The magnetonanosensor has 64 sensors capable of detecting up to 64 different proteins. In the center of the chip is the well that holds the fluid of interest. The reader that measures the magnetic fields of the sensors is in the background. Thumb and fingers are courtesy of Richard Gaster, M.D./Ph.D. candidate in both bioengineering and the school of medicine. (Image: Linda Cicero, Stanford News Service)
Matrix-insensitive protein assays push the limits of biosensors in medicine
Advances in biosensor technologies for in vitro diagnostics have the potential to transform the practice of medicine. Despite considerable work in the biosensor field, there is still no general sensing platform that can be ubiquitously applied to detect the constellation of biomolecules in diverse clinical samples (for example, serum, urine, cell lysates or saliva) with high sensitivity and large linear dynamic range. A major limitation confounding other technologies is signal distortion that occurs in various matrices due to heterogeneity in ionic strength, pH, temperature and autofluorescence. Here we present a magnetic nanosensor technology that is matrix insensitive yet still capable of rapid, multiplex protein detection with resolution down to attomolar concentrations and extensive linear dynamic range. The matrix insensitivity of our platform to various media demonstrates that our magnetic nanosensor technology can be directly applied to a variety of settings such as molecular biology, clinical diagnostics and biodefense.
Searching for biomarkers that can warn of diseases such as cancer while they are still in their earliest stage is likely to become far easier thanks to an innovative biosensor chip developed by Stanford University researchers.
The sensor is up to 1,000 times more sensitive than any technology now in clinical use, is accurate regardless of which bodily fluid is being analyzed and can detect biomarker proteins over a range of concentrations three times broader than any existing method, the researchers say.
The nanosensor chip also can search for up to 64 different proteins simultaneously and has been shown to be effective in early detection of tumors in mice, suggesting that it may open the door to significantly earlier detection of even the most elusive cancers in humans. The sensor also can be used to detect markers of diseases other than cancer.

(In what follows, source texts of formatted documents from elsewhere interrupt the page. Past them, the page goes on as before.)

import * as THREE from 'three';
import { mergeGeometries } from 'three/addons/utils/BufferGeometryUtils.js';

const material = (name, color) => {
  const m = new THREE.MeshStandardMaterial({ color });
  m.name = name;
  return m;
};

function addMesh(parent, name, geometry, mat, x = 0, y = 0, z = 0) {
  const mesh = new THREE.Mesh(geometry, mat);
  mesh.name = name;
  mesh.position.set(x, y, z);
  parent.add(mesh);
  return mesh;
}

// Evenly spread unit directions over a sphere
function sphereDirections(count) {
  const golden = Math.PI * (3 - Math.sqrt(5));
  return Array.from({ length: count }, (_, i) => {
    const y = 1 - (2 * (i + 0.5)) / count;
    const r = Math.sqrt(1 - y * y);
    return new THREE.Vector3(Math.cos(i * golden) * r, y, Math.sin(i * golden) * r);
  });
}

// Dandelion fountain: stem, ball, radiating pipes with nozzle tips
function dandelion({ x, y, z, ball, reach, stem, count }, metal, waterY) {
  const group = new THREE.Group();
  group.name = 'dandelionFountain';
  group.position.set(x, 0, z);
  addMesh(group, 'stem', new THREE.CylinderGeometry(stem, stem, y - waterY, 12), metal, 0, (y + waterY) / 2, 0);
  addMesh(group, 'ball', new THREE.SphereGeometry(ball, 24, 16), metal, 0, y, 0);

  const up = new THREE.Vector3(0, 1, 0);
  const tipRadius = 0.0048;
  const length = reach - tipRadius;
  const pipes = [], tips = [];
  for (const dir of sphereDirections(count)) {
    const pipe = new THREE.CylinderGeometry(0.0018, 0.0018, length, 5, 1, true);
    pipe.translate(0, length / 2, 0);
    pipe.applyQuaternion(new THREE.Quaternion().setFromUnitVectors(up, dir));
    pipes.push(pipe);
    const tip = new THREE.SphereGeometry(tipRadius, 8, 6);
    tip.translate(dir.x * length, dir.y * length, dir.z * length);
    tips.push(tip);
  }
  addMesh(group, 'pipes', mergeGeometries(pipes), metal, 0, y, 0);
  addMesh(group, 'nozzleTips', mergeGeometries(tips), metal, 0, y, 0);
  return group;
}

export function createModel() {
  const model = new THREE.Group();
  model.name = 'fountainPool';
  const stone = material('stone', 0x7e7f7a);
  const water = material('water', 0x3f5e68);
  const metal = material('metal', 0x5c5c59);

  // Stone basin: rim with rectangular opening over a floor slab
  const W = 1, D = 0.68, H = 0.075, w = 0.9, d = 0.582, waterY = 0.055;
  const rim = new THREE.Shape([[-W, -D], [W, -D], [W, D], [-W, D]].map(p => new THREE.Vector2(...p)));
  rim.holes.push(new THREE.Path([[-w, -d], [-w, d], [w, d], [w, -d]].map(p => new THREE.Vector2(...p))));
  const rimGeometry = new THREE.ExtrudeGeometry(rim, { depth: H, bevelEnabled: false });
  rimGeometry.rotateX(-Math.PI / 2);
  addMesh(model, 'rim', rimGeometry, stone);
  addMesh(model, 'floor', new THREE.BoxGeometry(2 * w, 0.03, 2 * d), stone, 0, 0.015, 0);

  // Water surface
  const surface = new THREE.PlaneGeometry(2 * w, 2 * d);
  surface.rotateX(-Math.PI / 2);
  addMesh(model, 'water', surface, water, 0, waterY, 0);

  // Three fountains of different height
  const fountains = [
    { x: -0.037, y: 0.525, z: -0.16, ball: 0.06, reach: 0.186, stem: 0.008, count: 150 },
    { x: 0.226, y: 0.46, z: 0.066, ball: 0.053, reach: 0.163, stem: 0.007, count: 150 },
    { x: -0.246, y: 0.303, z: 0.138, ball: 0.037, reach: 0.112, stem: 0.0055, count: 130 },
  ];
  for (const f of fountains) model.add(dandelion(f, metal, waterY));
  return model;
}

“In the early stage [of a cancer], the protein biomarker level in blood is very, very low, so you need ultra-sensitive technology to detect it,” said Shan Wang, professor of materials science and engineering and of electrical engineering.